Return every line from the records below with the string "radius".

Source texts of formatted documents:
□ □ □

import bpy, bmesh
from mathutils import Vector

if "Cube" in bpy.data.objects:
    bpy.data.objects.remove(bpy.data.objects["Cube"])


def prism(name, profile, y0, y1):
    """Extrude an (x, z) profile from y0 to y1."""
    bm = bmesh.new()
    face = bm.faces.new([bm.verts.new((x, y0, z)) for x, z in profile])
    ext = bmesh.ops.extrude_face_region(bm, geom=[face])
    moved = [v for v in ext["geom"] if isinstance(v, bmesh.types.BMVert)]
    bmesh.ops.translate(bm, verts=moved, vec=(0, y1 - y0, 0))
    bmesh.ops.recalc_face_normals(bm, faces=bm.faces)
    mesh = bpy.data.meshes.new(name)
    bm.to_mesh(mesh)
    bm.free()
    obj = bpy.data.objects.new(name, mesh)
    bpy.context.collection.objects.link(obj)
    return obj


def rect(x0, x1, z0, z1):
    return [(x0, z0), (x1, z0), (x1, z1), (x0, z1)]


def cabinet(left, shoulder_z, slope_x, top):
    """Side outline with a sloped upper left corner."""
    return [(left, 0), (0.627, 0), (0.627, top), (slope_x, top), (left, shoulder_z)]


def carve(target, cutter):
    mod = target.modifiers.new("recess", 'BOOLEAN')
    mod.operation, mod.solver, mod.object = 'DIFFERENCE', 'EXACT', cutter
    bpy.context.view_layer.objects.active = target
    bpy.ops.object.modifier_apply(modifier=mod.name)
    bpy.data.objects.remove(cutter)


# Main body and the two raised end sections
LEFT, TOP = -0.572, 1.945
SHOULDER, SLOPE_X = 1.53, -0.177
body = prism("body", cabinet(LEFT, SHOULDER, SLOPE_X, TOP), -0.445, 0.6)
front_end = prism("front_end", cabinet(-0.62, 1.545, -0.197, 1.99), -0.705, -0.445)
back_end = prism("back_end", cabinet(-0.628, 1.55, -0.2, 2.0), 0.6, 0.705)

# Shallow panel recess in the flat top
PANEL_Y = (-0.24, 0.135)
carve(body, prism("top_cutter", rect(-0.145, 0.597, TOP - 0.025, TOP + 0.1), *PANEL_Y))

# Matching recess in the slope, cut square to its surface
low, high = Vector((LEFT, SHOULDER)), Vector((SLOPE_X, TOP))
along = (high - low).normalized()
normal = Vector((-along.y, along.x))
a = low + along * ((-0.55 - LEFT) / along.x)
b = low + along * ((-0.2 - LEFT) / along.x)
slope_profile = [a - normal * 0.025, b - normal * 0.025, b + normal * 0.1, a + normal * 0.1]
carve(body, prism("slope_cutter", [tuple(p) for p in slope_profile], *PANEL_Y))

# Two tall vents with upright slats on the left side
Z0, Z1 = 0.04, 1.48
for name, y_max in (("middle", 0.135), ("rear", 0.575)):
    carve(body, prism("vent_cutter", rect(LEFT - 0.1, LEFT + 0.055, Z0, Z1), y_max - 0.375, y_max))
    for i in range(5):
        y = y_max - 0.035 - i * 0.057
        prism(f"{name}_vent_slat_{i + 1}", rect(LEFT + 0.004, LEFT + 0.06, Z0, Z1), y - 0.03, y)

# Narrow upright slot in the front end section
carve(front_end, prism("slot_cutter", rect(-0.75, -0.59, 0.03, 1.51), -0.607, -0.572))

□ □ □

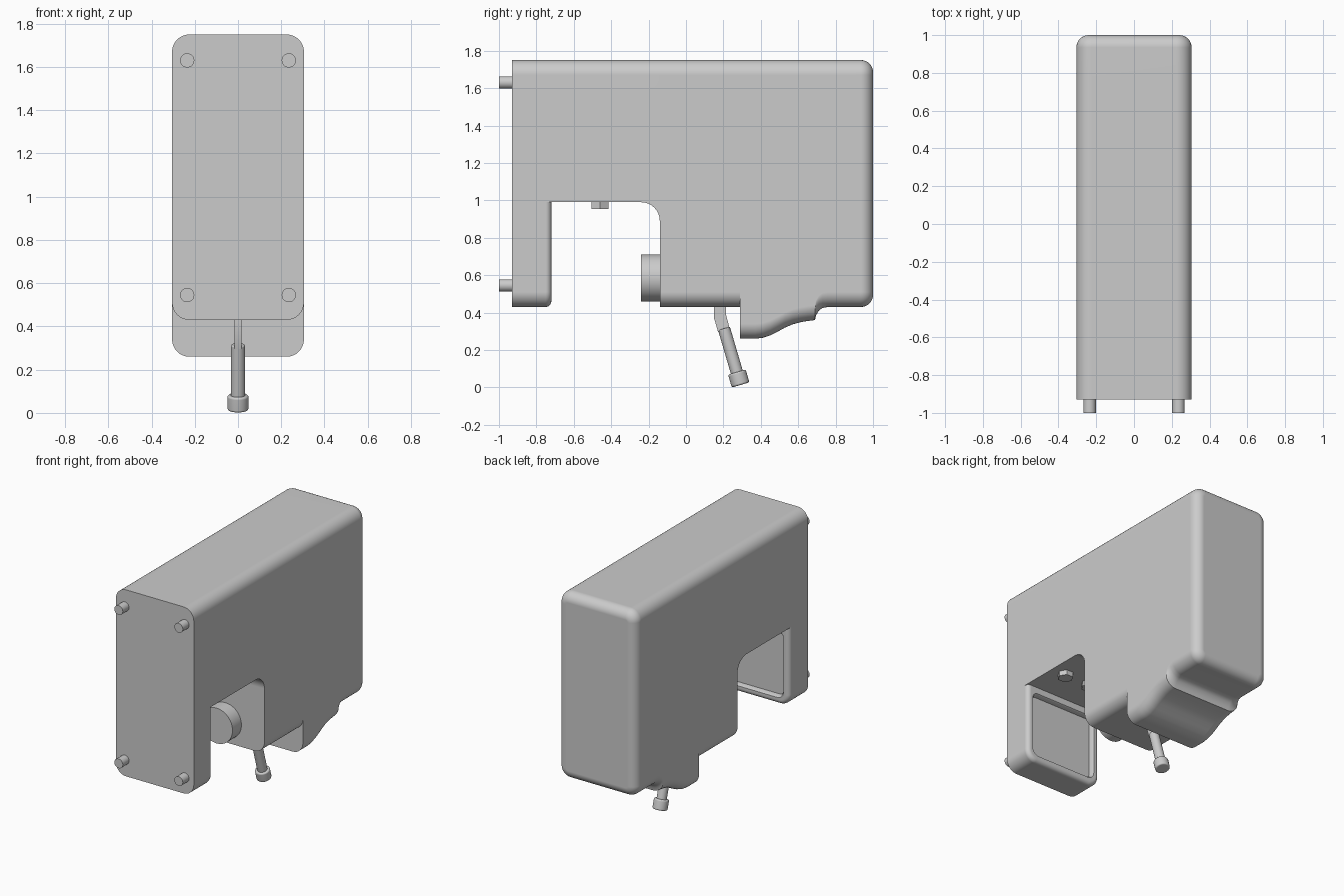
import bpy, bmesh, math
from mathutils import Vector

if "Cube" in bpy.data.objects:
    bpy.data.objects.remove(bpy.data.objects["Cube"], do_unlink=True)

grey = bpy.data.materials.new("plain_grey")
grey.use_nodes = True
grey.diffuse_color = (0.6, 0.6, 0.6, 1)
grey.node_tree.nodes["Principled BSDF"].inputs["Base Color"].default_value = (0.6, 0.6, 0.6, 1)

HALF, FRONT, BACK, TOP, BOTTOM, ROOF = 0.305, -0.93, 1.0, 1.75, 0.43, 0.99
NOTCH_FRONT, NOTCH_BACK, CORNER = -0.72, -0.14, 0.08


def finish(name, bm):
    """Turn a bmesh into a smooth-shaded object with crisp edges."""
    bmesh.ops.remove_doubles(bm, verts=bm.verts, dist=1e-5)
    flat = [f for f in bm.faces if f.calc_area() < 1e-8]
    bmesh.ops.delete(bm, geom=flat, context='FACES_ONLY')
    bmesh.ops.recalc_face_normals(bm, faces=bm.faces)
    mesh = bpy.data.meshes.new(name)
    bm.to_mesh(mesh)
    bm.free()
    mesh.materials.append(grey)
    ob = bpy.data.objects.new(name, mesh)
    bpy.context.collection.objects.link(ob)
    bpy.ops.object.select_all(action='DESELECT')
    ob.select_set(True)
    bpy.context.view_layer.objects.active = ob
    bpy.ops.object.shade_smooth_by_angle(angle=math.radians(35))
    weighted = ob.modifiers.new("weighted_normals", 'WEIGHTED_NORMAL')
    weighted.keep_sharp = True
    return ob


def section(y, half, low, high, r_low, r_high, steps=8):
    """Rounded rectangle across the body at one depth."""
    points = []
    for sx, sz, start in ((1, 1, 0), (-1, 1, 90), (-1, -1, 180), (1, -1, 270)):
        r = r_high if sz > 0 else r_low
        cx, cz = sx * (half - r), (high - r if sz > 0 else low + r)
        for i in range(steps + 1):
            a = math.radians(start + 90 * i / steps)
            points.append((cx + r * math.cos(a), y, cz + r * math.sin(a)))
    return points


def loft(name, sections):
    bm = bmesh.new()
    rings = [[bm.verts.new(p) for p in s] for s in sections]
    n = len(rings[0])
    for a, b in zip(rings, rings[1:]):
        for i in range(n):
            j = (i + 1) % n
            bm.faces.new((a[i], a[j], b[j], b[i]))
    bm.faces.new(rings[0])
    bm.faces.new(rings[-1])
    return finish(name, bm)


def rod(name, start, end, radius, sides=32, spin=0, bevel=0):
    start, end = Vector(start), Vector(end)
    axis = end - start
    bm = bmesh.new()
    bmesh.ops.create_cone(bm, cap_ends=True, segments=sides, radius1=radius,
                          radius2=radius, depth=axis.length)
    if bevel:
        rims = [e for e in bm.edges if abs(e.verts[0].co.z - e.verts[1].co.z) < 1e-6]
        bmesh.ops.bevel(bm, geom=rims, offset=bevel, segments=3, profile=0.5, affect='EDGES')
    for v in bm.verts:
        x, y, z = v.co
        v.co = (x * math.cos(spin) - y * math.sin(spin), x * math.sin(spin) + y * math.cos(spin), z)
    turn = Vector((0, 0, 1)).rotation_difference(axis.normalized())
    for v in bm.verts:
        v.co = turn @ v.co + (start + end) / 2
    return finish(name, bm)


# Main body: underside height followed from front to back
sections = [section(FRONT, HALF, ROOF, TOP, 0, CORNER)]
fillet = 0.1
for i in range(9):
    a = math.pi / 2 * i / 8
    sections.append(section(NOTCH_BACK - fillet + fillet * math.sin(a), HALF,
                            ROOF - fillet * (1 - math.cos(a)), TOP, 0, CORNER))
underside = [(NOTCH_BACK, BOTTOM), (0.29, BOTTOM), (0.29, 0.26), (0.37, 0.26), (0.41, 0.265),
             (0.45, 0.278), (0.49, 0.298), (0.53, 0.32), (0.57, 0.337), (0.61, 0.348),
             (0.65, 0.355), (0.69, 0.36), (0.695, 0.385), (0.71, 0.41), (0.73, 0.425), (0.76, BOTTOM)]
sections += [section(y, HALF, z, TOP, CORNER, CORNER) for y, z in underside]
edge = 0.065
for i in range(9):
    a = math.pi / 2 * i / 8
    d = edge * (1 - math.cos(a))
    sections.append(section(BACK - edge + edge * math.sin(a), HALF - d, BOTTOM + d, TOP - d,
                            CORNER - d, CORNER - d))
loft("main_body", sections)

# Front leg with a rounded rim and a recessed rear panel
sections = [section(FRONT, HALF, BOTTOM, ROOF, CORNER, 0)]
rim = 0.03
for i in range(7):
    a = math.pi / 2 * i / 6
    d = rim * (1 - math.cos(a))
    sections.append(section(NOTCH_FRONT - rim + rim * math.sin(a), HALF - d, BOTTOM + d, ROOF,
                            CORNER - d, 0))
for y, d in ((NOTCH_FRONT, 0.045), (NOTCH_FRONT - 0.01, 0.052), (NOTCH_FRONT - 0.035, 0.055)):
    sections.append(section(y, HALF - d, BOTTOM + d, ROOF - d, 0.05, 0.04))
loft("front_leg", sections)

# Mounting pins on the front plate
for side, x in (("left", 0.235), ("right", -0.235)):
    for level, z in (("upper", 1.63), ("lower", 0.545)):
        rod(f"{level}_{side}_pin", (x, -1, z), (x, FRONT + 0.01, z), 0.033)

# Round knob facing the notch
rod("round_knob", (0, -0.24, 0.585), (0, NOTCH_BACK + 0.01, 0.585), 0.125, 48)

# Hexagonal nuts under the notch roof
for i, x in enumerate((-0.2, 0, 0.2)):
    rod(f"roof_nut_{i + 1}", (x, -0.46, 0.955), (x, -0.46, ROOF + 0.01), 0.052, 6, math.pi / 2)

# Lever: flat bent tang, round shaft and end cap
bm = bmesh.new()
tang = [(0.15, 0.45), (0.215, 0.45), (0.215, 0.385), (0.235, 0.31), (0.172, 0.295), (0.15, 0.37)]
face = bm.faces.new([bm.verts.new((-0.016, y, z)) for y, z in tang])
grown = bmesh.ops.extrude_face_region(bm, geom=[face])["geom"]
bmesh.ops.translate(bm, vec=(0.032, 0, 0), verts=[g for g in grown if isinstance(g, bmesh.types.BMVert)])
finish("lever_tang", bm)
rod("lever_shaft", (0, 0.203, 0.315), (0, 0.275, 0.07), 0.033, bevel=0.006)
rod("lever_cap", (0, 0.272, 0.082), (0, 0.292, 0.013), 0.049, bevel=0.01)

□ □ □

- Task response -
def rod(name, start, end, radius, sides=32, spin=0, bevel=0):
    bmesh.ops.create_cone(bm, cap_ends=True, segments=sides, radius1=radius,
                          radius2=radius, depth=axis.length)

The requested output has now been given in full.